**EXERCISE DIRECTIONS:** Please return every line of the records below that holds the word "down".

======

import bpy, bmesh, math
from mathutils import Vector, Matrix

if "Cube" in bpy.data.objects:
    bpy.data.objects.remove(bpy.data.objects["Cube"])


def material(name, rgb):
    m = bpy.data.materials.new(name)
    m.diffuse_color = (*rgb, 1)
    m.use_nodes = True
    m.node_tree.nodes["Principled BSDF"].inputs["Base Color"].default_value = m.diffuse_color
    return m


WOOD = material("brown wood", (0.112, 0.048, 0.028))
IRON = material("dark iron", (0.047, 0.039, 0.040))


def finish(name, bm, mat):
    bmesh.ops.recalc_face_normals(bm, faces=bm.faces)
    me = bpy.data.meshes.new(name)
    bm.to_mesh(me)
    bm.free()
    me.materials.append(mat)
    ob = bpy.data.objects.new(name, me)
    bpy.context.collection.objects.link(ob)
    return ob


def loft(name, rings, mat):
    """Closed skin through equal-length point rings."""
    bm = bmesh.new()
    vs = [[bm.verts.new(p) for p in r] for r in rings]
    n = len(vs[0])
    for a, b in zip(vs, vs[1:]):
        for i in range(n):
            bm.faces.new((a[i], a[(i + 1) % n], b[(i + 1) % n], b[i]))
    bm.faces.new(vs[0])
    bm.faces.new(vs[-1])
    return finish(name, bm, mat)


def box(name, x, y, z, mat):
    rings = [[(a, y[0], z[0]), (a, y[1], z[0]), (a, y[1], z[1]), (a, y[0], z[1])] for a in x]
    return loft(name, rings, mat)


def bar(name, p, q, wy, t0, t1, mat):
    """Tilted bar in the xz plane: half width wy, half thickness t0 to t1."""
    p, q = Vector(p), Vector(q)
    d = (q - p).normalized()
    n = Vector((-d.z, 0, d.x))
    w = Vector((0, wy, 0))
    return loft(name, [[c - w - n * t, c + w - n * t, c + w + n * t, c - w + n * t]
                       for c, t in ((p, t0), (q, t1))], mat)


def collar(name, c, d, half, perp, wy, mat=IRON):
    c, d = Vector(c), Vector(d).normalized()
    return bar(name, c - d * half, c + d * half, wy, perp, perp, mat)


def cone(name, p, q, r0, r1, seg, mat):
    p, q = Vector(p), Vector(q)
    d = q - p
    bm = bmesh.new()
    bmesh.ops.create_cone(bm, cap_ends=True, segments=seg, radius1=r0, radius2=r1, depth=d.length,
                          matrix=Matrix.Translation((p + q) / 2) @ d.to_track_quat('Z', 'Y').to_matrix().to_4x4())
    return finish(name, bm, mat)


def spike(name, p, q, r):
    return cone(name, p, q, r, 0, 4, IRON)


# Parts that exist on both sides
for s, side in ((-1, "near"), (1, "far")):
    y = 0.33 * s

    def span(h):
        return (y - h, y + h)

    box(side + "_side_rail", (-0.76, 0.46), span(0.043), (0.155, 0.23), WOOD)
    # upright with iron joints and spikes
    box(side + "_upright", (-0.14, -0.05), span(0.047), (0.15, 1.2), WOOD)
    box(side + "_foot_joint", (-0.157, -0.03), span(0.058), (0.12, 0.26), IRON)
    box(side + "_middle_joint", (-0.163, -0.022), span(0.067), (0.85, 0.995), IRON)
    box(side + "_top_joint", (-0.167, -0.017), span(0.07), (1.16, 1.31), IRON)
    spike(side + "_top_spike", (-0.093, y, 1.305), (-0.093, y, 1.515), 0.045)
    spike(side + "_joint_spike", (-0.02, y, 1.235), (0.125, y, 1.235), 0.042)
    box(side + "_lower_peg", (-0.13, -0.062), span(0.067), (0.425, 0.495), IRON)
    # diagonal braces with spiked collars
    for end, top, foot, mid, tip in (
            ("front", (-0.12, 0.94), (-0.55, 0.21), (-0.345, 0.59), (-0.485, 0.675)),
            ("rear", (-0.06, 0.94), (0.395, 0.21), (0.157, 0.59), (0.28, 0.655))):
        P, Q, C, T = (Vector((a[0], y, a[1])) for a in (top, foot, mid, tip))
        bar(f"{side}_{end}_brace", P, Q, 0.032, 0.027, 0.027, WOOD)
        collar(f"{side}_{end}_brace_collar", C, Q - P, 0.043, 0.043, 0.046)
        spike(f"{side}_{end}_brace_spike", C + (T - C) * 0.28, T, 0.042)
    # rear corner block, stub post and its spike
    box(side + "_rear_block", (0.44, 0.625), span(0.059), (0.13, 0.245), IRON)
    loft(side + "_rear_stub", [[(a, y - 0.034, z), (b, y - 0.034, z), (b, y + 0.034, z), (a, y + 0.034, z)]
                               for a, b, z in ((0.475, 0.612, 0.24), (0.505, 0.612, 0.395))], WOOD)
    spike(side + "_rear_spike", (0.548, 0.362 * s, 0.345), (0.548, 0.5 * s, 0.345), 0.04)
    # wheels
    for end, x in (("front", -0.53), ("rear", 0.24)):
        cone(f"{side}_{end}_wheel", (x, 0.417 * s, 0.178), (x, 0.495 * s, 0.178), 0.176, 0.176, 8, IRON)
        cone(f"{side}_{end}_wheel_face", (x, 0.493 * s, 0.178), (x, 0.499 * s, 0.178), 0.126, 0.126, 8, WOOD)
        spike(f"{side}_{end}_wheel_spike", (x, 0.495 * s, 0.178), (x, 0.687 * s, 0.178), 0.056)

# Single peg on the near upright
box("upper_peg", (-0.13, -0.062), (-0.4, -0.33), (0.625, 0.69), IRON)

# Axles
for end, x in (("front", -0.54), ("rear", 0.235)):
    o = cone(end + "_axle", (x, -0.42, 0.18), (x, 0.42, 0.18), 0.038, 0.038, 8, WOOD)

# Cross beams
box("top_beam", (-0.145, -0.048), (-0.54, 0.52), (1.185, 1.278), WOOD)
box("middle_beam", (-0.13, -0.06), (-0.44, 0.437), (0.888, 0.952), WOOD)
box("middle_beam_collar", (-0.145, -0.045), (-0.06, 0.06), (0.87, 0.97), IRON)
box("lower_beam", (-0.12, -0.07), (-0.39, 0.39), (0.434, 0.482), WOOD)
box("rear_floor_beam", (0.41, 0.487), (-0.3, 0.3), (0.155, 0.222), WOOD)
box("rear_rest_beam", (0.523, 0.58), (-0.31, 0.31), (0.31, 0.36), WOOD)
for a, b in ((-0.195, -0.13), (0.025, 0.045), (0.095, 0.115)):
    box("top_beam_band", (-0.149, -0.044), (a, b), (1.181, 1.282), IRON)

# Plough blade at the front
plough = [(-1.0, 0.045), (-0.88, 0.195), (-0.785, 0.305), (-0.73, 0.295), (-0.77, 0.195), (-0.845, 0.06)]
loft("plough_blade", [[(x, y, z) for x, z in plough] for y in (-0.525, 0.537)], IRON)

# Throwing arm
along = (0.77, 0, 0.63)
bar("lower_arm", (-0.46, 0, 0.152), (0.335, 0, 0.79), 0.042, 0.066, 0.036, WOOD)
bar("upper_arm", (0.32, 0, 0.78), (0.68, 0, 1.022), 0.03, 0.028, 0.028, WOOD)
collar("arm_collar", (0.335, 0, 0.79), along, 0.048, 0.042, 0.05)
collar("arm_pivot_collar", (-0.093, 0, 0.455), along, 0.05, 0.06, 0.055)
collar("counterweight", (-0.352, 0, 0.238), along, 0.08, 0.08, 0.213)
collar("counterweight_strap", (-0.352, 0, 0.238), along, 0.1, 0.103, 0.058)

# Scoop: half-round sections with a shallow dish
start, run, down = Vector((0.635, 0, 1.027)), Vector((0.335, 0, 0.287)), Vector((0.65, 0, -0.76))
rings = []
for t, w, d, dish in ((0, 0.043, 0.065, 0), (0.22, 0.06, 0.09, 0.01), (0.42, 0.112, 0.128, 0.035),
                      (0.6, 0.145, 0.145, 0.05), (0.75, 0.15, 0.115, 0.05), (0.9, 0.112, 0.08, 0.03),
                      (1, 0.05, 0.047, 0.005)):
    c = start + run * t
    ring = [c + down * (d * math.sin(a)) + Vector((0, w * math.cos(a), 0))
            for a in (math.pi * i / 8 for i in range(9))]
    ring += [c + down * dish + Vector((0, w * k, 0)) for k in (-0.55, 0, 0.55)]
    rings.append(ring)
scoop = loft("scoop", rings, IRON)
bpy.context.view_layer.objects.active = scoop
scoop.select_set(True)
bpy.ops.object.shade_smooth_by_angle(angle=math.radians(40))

======

**TASK SOLUTION:**
start, run, down = Vector((0.635, 0, 1.027)), Vector((0.335, 0, 0.287)), Vector((0.65, 0, -0.76))
    ring = [c + down * (d * math.sin(a)) + Vector((0, w * math.cos(a), 0))
    ring += [c + down * dish + Vector((0, w * k, 0)) for k in (-0.55, 0, 0.55)]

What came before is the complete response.